Kalief Browder, In His Own Words
Think back to your high school years – where you lived, who your friends were, what you were into. Now imagine that your junior and senior years of high school never happened: that instead, you had spent those years trapped in a jail cell – without ever even being convicted of a crime. This is not a story out of Kafka. It’s what happened to Kalief Browder, a Bronx teenager. When Browder was 16, he was arrested for robbery and assault after allegedly stealing a backpack. He spent three years on Rikers Island, New York City’s notorious jail, waiting to go to trial.
New Yorker staff writer Jennifer Gonnerman wrote about Browder in 2014, and the case put a spotlight on all the failings of New York City’s justice system: delays in the courts, the overuse of solitary confinement, teenagers charged as adults, brutality on the part of corrections officers. Two years after Browder got out of jail, he took his own life. His suicide became national news, and was mentioned by President Obama in an op-ed questioning the use of solitary confinement.
I worked with Jen Gonnerman, going back to the hours of recordings from her interviews with him, to produce this program for The New Yorker Radio Hour as a memorial.
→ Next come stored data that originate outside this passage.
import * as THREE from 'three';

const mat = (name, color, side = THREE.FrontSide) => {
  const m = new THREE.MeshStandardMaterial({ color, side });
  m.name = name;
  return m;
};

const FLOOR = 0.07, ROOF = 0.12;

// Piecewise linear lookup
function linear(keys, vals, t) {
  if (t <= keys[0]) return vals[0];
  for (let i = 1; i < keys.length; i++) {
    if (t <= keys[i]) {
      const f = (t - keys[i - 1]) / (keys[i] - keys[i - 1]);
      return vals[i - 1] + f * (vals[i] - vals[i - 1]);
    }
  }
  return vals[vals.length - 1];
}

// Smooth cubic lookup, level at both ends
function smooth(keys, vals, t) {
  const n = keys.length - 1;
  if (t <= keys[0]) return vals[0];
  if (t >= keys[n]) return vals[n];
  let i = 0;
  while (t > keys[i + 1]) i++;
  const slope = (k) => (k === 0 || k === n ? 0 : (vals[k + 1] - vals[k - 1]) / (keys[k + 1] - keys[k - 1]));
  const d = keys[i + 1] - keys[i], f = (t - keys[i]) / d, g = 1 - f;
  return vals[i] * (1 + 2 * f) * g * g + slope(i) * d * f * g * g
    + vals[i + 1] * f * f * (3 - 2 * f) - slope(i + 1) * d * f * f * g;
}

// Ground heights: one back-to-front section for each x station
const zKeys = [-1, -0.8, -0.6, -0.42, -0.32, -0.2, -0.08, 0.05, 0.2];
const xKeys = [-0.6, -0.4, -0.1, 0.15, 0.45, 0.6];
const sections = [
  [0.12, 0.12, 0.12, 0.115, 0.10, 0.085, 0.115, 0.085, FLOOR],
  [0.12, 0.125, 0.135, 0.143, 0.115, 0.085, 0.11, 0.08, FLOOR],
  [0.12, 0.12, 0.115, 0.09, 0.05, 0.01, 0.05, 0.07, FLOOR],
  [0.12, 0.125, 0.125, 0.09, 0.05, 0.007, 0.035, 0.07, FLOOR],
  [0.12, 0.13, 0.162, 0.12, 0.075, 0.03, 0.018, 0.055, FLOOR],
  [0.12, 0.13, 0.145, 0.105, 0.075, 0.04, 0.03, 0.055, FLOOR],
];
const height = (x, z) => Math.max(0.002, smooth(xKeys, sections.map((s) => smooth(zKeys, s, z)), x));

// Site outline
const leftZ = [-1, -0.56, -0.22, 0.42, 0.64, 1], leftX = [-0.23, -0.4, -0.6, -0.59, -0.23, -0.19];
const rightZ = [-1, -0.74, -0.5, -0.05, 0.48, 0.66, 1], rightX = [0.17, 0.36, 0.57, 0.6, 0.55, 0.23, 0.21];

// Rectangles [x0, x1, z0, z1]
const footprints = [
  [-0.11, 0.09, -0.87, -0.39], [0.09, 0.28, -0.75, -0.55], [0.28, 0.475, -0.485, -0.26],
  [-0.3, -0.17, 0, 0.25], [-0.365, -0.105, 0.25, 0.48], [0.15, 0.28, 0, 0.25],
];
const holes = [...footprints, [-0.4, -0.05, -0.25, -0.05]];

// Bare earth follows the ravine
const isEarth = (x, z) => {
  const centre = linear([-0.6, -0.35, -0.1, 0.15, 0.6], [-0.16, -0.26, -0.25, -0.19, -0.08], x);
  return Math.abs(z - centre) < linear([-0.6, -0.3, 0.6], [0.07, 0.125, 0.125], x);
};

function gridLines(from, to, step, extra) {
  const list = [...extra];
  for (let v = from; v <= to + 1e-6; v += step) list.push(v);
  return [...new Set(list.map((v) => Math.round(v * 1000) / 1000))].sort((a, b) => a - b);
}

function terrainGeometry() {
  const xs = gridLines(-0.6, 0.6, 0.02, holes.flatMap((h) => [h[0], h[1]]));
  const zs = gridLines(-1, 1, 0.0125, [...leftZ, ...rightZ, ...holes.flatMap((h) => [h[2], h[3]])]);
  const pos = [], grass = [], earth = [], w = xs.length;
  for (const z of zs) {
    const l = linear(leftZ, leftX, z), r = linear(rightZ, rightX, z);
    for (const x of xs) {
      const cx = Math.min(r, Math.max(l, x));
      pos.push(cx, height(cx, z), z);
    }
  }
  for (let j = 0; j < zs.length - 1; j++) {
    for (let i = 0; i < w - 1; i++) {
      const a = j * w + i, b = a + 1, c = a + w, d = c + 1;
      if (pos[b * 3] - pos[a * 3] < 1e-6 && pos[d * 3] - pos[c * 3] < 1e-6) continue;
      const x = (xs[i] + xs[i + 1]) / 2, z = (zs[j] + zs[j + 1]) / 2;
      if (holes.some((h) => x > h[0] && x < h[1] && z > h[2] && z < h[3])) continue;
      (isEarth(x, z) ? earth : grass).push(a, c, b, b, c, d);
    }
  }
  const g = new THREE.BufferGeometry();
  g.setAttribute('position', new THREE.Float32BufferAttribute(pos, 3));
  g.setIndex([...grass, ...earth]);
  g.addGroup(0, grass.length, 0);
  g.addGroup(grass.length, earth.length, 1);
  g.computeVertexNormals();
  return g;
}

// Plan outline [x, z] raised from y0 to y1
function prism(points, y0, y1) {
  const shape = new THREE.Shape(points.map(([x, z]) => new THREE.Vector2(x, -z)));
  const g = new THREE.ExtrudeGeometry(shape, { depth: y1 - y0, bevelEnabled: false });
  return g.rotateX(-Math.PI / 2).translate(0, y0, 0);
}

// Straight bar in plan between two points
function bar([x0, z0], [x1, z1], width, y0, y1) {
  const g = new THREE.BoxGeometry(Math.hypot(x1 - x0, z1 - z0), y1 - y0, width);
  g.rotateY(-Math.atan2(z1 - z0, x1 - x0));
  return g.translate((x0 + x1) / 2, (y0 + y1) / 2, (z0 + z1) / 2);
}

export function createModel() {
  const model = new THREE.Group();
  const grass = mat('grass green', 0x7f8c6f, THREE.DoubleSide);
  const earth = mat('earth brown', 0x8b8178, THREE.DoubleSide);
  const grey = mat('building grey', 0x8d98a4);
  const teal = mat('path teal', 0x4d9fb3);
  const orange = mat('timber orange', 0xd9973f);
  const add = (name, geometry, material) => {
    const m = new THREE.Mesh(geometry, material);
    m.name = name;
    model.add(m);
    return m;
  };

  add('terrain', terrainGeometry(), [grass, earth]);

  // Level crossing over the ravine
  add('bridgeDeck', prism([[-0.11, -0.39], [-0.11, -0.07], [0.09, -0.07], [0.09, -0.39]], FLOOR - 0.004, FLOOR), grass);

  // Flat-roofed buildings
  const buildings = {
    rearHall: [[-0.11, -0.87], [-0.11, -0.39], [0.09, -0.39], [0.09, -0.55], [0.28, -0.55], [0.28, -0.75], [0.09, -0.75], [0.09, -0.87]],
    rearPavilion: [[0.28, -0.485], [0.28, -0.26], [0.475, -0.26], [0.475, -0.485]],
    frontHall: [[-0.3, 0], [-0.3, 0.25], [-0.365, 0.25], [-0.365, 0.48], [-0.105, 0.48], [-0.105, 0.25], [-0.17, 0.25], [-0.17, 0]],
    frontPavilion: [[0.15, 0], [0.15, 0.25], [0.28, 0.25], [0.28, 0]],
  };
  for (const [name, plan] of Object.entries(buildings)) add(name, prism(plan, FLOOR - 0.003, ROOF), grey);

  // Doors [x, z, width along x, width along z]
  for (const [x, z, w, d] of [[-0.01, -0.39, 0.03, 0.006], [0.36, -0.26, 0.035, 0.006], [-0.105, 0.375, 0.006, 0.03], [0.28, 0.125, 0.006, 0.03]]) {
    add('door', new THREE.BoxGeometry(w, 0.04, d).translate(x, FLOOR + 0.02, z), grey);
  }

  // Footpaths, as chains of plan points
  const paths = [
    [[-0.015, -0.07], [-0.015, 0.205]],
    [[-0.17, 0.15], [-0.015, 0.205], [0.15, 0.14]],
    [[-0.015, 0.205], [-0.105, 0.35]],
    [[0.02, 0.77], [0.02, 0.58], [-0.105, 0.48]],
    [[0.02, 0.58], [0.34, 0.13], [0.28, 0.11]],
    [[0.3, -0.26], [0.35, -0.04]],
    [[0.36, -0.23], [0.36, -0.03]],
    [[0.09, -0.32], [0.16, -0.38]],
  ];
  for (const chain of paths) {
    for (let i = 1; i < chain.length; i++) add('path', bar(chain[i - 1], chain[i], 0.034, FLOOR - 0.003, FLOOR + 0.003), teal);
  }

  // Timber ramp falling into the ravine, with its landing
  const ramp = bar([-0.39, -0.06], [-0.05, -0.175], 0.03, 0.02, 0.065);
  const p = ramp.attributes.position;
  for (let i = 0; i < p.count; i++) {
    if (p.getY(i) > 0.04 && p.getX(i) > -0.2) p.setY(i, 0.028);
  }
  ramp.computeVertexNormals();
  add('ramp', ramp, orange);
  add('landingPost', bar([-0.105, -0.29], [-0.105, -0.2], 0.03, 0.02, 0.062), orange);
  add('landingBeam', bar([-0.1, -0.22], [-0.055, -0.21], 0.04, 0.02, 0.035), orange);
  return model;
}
It aired in June 2016, the anniversary of Kalief Browder’s death.